WORK TASK >> Text in the records must be reproduced exactly, and pictures must be skipped.

SOURCE DATA >>
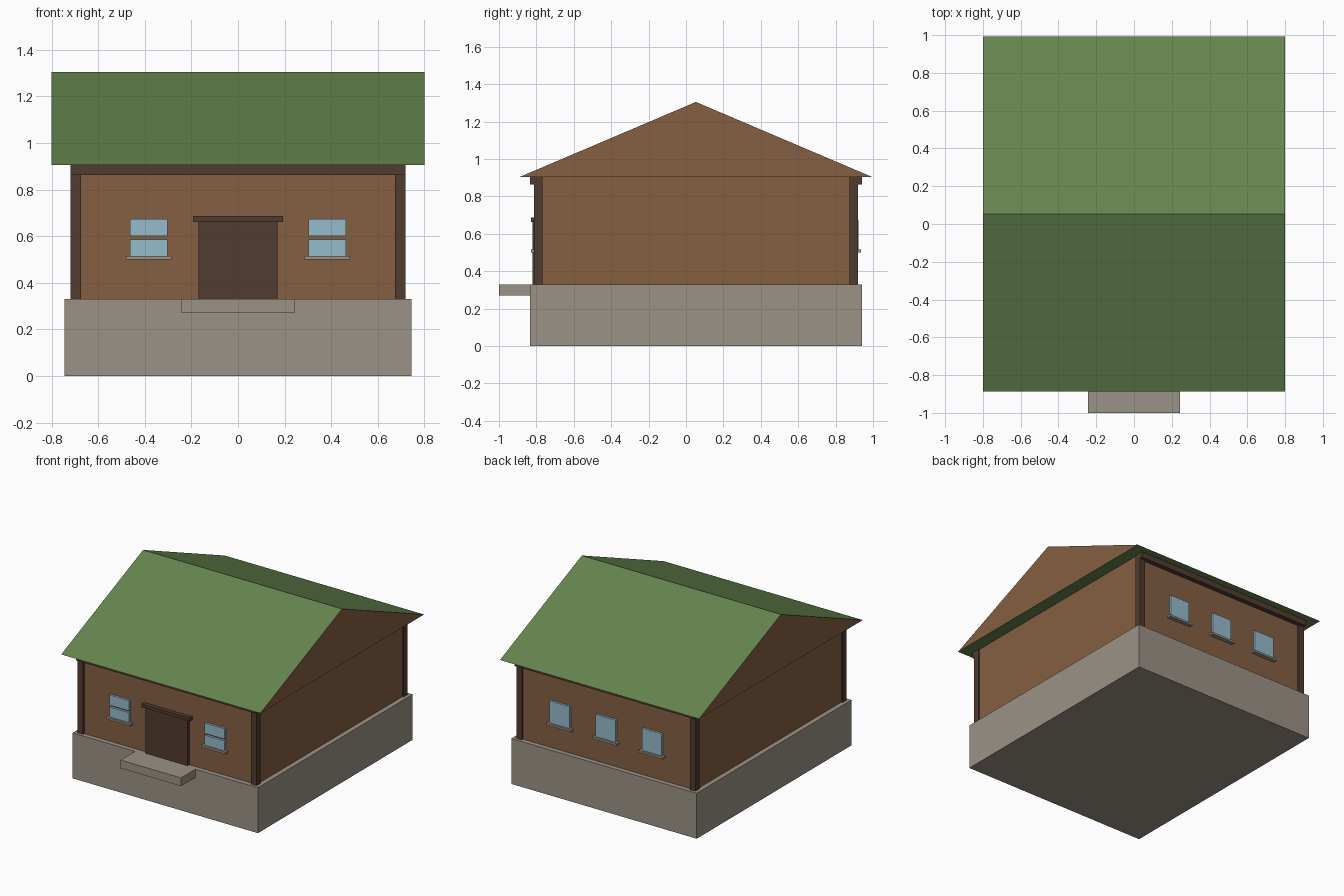
import bpy, bmesh

if "Cube" in bpy.data.objects:
    bpy.data.objects.remove(bpy.data.objects["Cube"])

YC = 0.053                      # centre line of the house body
FRONT, BACK = -0.80, 0.906      # wall faces


def material(name, rgb):
    m = bpy.data.materials.new(name)
    lin = [(c / 255 / 12.92) if c < 11 else ((c / 255 + 0.055) / 1.055) ** 2.4 for c in rgb]
    m.diffuse_color = (*lin, 1)
    m.use_nodes = True
    m.node_tree.nodes["Principled BSDF"].inputs["Base Color"].default_value = m.diffuse_color
    return m


STONE = material("stone grey", (155, 146, 134))
WALL = material("wall brown", (133, 96, 67))
TRIM = material("dark timber", (81, 60, 47))
GLASS = material("window blue", (149, 188, 204))
ROOF = material("roof green", (101, 133, 79))


def box(name, mat, x, y, z):
    """Box from (min, max) ranges on each axis."""
    bm = bmesh.new()
    bmesh.ops.create_cube(bm, size=1)
    for v in bm.verts:
        v.co = [r[0] if c < 0 else r[1] for c, r in zip(v.co, (x, y, z))]
    me = bpy.data.meshes.new(name)
    bm.to_mesh(me)
    bm.free()
    me.materials.append(mat)
    ob = bpy.data.objects.new(name, me)
    bpy.context.collection.objects.link(ob)
    return ob


def outward(side, a, b):
    """Y range from a to b outside the front (-1) or back (1) wall."""
    base = FRONT if side < 0 else BACK
    return tuple(sorted((base + side * a, base + side * b)))


# Foundation, entrance step and wall body
box("foundation", STONE, (-0.745, 0.745), (-0.835, 0.941), (0, 0.33))
box("entrance_step", STONE, (-0.243, 0.243), (-1.0, -0.83), (0.27, 0.33))
box("walls", WALL, (-0.71, 0.71), (FRONT, BACK), (0.33, 0.906))

# Corner posts and eave beams
for side, end in ((-1, "front"), (1, "back")):
    for sx, hand in ((-1, "left"), (1, "right")):
        xs = tuple(sorted((sx * 0.675, sx * 0.72)))
        box(f"{end}_{hand}_post", TRIM, xs, outward(side, -0.032, 0.014), (0.33, 0.905))
    box(f"{end}_eave_beam", TRIM, (-0.72, 0.72), outward(side, -0.005, 0.034), (0.863, 0.905))

# Door with lintel
box("door", TRIM, (-0.17, 0.17), outward(-1, -0.005, 0.02), (0.33, 0.662))
box("door_lintel", TRIM, (-0.193, 0.193), outward(-1, -0.005, 0.03), (0.662, 0.686))


def window(name, x, side, panes):
    for i, z in enumerate(panes):
        box(f"{name}_pane_{i + 1}", GLASS, (x - 0.08, x + 0.08), outward(side, -0.002, 0.016), z)
    box(f"{name}_sill", STONE, (x - 0.098, x + 0.098), outward(side, -0.002, 0.03), (0.5, 0.515))


# Split windows in front, single panes behind
for i, x in enumerate((-0.383, 0.383)):
    window(f"front_window_{i + 1}", x, -1, ((0.515, 0.587), (0.6, 0.675)))
for i, x in enumerate((-0.37, 0, 0.37)):
    window(f"back_window_{i + 1}", x, 1, ((0.515, 0.675),))

# Gabled roof: triangular profile extruded along x, timber gable ends
profile = [(YC - 0.94, 0.905), (YC + 0.94, 0.905), (YC, 1.305)]
bm = bmesh.new()
face = bm.faces.new([bm.verts.new((-0.8, y, z)) for y, z in profile])
ext = bmesh.ops.extrude_face_region(bm, geom=[face], use_keep_orig=True)
for v in ext["geom"]:
    if isinstance(v, bmesh.types.BMVert):
        v.co.x = 0.8
bmesh.ops.recalc_face_normals(bm, faces=bm.faces)
for f in bm.faces:
    f.material_index = 1 if abs(f.normal.x) > 0.9 else 0
me = bpy.data.meshes.new("roof")
bm.to_mesh(me)
bm.free()
me.materials.append(ROOF)
me.materials.append(WALL)
bpy.context.collection.objects.link(bpy.data.objects.new("roof", me))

ANSWER SECTION >>
import bpy, bmesh

if "Cube" in bpy.data.objects:
    bpy.data.objects.remove(bpy.data.objects["Cube"])

YC = 0.053                      # centre line of the house body
FRONT, BACK = -0.80, 0.906      # wall faces


def material(name, rgb):
    m = bpy.data.materials.new(name)
    lin = [(c / 255 / 12.92) if c < 11 else ((c / 255 + 0.055) / 1.055) ** 2.4 for c in rgb]
    m.diffuse_color = (*lin, 1)
    m.use_nodes = True
    m.node_tree.nodes["Principled BSDF"].inputs["Base Color"].default_value = m.diffuse_color
    return m


STONE = material("stone grey", (155, 146, 134))
WALL = material("wall brown", (133, 96, 67))
TRIM = material("dark timber", (81, 60, 47))
GLASS = material("window blue", (149, 188, 204))
ROOF = material("roof green", (101, 133, 79))


def box(name, mat, x, y, z):
    """Box from (min, max) ranges on each axis."""
    bm = bmesh.new()
    bmesh.ops.create_cube(bm, size=1)
    for v in bm.verts:
        v.co = [r[0] if c < 0 else r[1] for c, r in zip(v.co, (x, y, z))]
    me = bpy.data.meshes.new(name)
    bm.to_mesh(me)
    bm.free()
    me.materials.append(mat)
    ob = bpy.data.objects.new(name, me)
    bpy.context.collection.objects.link(ob)
    return ob


def outward(side, a, b):
    """Y range from a to b outside the front (-1) or back (1) wall."""
    base = FRONT if side < 0 else BACK
    return tuple(sorted((base + side * a, base + side * b)))


# Foundation, entrance step and wall body
box("foundation", STONE, (-0.745, 0.745), (-0.835, 0.941), (0, 0.33))
box("entrance_step", STONE, (-0.243, 0.243), (-1.0, -0.83), (0.27, 0.33))
box("walls", WALL, (-0.71, 0.71), (FRONT, BACK), (0.33, 0.906))

# Corner posts and eave beams
for side, end in ((-1, "front"), (1, "back")):
    for sx, hand in ((-1, "left"), (1, "right")):
        xs = tuple(sorted((sx * 0.675, sx * 0.72)))
        box(f"{end}_{hand}_post", TRIM, xs, outward(side, -0.032, 0.014), (0.33, 0.905))
    box(f"{end}_eave_beam", TRIM, (-0.72, 0.72), outward(side, -0.005, 0.034), (0.863, 0.905))

# Door with lintel
box("door", TRIM, (-0.17, 0.17), outward(-1, -0.005, 0.02), (0.33, 0.662))
box("door_lintel", TRIM, (-0.193, 0.193), outward(-1, -0.005, 0.03), (0.662, 0.686))


def window(name, x, side, panes):
    for i, z in enumerate(panes):
        box(f"{name}_pane_{i + 1}", GLASS, (x - 0.08, x + 0.08), outward(side, -0.002, 0.016), z)
    box(f"{name}_sill", STONE, (x - 0.098, x + 0.098), outward(side, -0.002, 0.03), (0.5, 0.515))


# Split windows in front, single panes behind
for i, x in enumerate((-0.383, 0.383)):
    window(f"front_window_{i + 1}", x, -1, ((0.515, 0.587), (0.6, 0.675)))
for i, x in enumerate((-0.37, 0, 0.37)):
    window(f"back_window_{i + 1}", x, 1, ((0.515, 0.675),))

# Gabled roof: triangular profile extruded along x, timber gable ends
profile = [(YC - 0.94, 0.905), (YC + 0.94, 0.905), (YC, 1.305)]
bm = bmesh.new()
face = bm.faces.new([bm.verts.new((-0.8, y, z)) for y, z in profile])
ext = bmesh.ops.extrude_face_region(bm, geom=[face], use_keep_orig=True)
for v in ext["geom"]:
    if isinstance(v, bmesh.types.BMVert):
        v.co.x = 0.8
bmesh.ops.recalc_face_normals(bm, faces=bm.faces)
for f in bm.faces:
    f.material_index = 1 if abs(f.normal.x) > 0.9 else 0
me = bpy.data.meshes.new("roof")
bm.to_mesh(me)
bm.free()
me.materials.append(ROOF)
me.materials.append(WALL)
bpy.context.collection.objects.link(bpy.data.objects.new("roof", me))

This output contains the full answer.